Plaque on the former residence of Henrietta Vinton Davis

Livication


There is no marker on the grave of the woman Marcus Garvey called the greatest woman of the African race, Honorable Lady Henriertta Vinton Davis. The Henrietta Vinton Davis Memorial Foundation honors her annually with a livication ceremony at her gravesite every year.

Liv-i-ca-tion n.
1.the act of livicating or being livicated.
2.A note or inscription prefixed to a work of literary, artistic or musical composition bestowing gratitude upon someone in token of affection or esteem.
3.A rite or ceremony of livicating.
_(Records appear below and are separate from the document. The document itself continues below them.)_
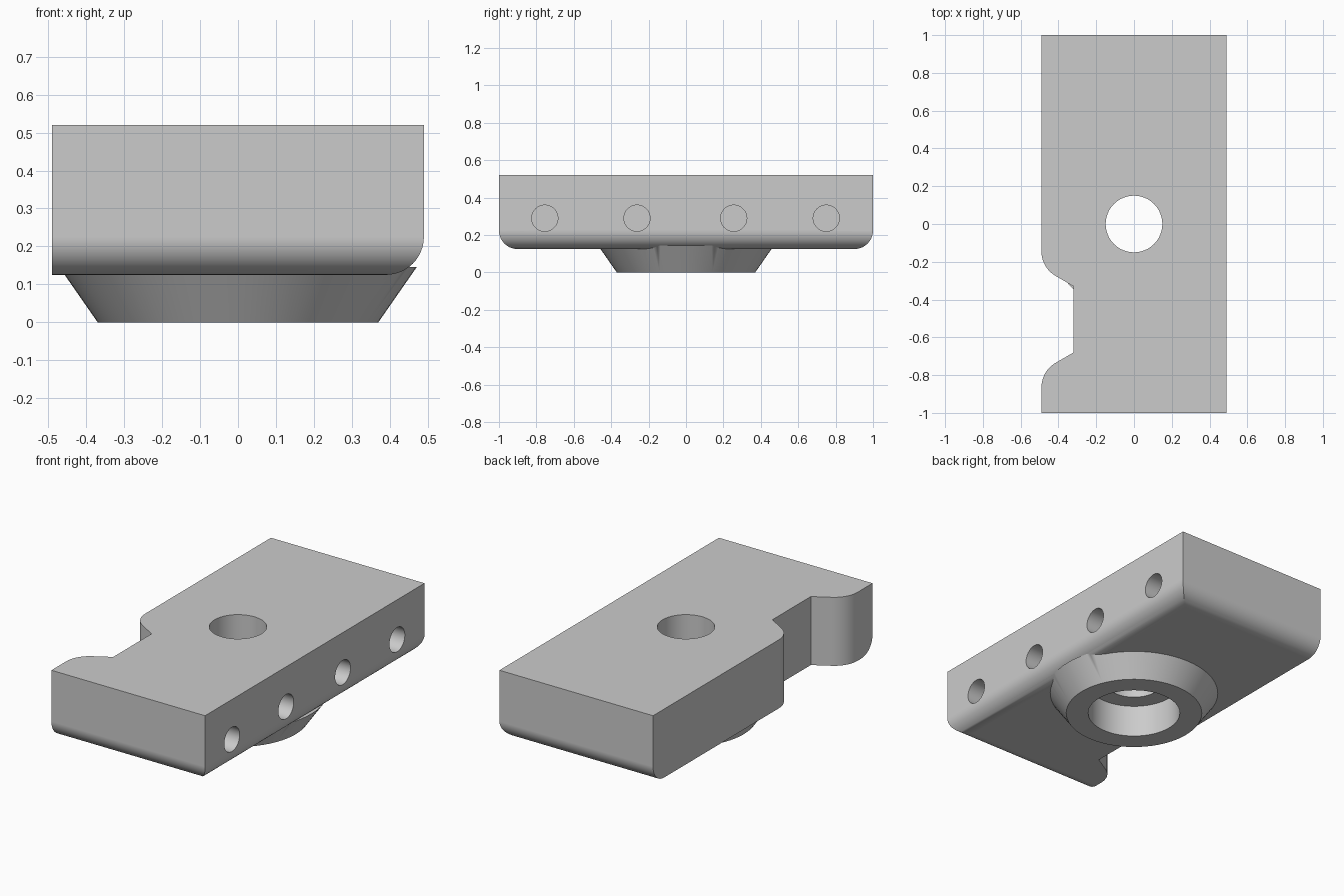
import bpy, bmesh, math
from mathutils import Matrix, Vector

cube = bpy.data.objects.get("Cube")
if cube:
    bpy.data.objects.remove(cube, do_unlink=True)

grey = bpy.data.materials.new("machined grey")
grey.use_nodes = True
colour = (0.6, 0.6, 0.6, 1)
grey.diffuse_color = colour
grey.node_tree.nodes["Principled BSDF"].inputs["Base Color"].default_value = colour

HALF_W, HALF_L, BASE, TOP = 0.49, 1.0, 0.125, 0.52
SEGMENTS = 64


def make_object(name, bm):
    bmesh.ops.recalc_face_normals(bm, faces=bm.faces)
    mesh = bpy.data.meshes.new(name)
    bm.to_mesh(mesh)
    bm.free()
    mesh.materials.append(grey)
    obj = bpy.data.objects.new(name, mesh)
    bpy.context.collection.objects.link(obj)
    return obj


def cylinder(name, r1, r2, depth, centre, axis="Z"):
    bm = bmesh.new()
    turn = Matrix.Rotation(math.pi / 2, 4, "Y") if axis == "X" else Matrix()
    bmesh.ops.create_cone(bm, cap_ends=True, segments=SEGMENTS, radius1=r1, radius2=r2,
                          depth=depth, matrix=Matrix.Translation(centre) @ turn)
    return make_object(name, bm)


def combine(target, other, operation):
    mod = target.modifiers.new(operation.lower(), "BOOLEAN")
    mod.operation, mod.solver, mod.object = operation, "EXACT", other
    bpy.context.view_layer.objects.active = target
    bpy.ops.object.modifier_apply(modifier=mod.name)
    bpy.data.objects.remove(other, do_unlink=True)


# Half of the side notch: rounded shoulder, sloped flank, flat floor
MIDDLE, RADIUS = -0.505, 0.15
shoulder = []
for i in range(13):
    a = math.radians(180 + 60 * i / 12)
    shoulder.append((-HALF_W + RADIUS + RADIUS * math.cos(a), -0.145 + RADIUS * math.sin(a)))
shoulder.append((-0.32, -0.33))
mirrored = [(x, 2 * MIDDLE - y) for x, y in reversed(shoulder)]

# Block: plan outline raised to full height
outline = [(HALF_W, -HALF_L), (HALF_W, HALF_L), (-HALF_W, HALF_L)]
outline += shoulder + mirrored + [(-HALF_W, -HALF_L)]
bm = bmesh.new()
floor = bm.faces.new([bm.verts.new((x, y, BASE)) for x, y in outline])
raised = bmesh.ops.extrude_face_region(bm, geom=[floor], use_keep_orig=True)
bmesh.ops.translate(bm, vec=Vector((0, 0, TOP - BASE)),
                    verts=[g for g in raised["geom"] if isinstance(g, bmesh.types.BMVert)])
bmesh.ops.recalc_face_normals(bm, faces=bm.faces)

# Rounded lower edges at both ends
ends = [e for e in bm.edges
        if all(abs(abs(v.co.y) - HALF_L) < 1e-4 and v.co.z < BASE + 1e-4 for v in e.verts)]
bmesh.ops.bevel(bm, geom=ends, offset=0.1, segments=12, profile=0.5, affect="EDGES")
block = make_object("mounting_block", bm)

# Tapered boss underneath, sunk a little into the block
sink = 0.02
slope = (0.457 - 0.37) / BASE
combine(block, cylinder("boss", 0.37, 0.37 + slope * (BASE + sink), BASE + sink,
                        (0, 0, (BASE + sink) / 2)), "UNION")

# Through bore and wider counterbore from below
combine(block, cylinder("bore_cutter", 0.15, 0.15, 1.4, (0, 0, 0.3)), "DIFFERENCE")
combine(block, cylinder("counterbore_cutter", 0.25, 0.25, 0.387, (0, 0, -0.0065)), "DIFFERENCE")

# Row of blind side holes
for y in (-0.755, -0.262, 0.255, 0.75):
    combine(block, cylinder("side_hole_cutter", 0.07, 0.07, 0.4, (HALF_W - 0.1, y, 0.29), "X"),
            "DIFFERENCE")

# Smooth curved faces with crisp edges
bpy.ops.object.select_all(action="DESELECT")
block.select_set(True)
bpy.context.view_layer.objects.active = block
bpy.ops.object.shade_smooth_by_angle(angle=math.radians(30))
weighted = block.modifiers.new("weighted_normals", "WEIGHTED_NORMAL")
weighted.keep_sharp = True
Livicate v.
1.To set apart for divine or spiritual purposes and uses.
2.To focus one’s thought or actions on life and living.
3.Complete and wholehearted devotion to life, career, ideal, etc.
4.A Rastafarian vocabulary term meaning “to bring to life.”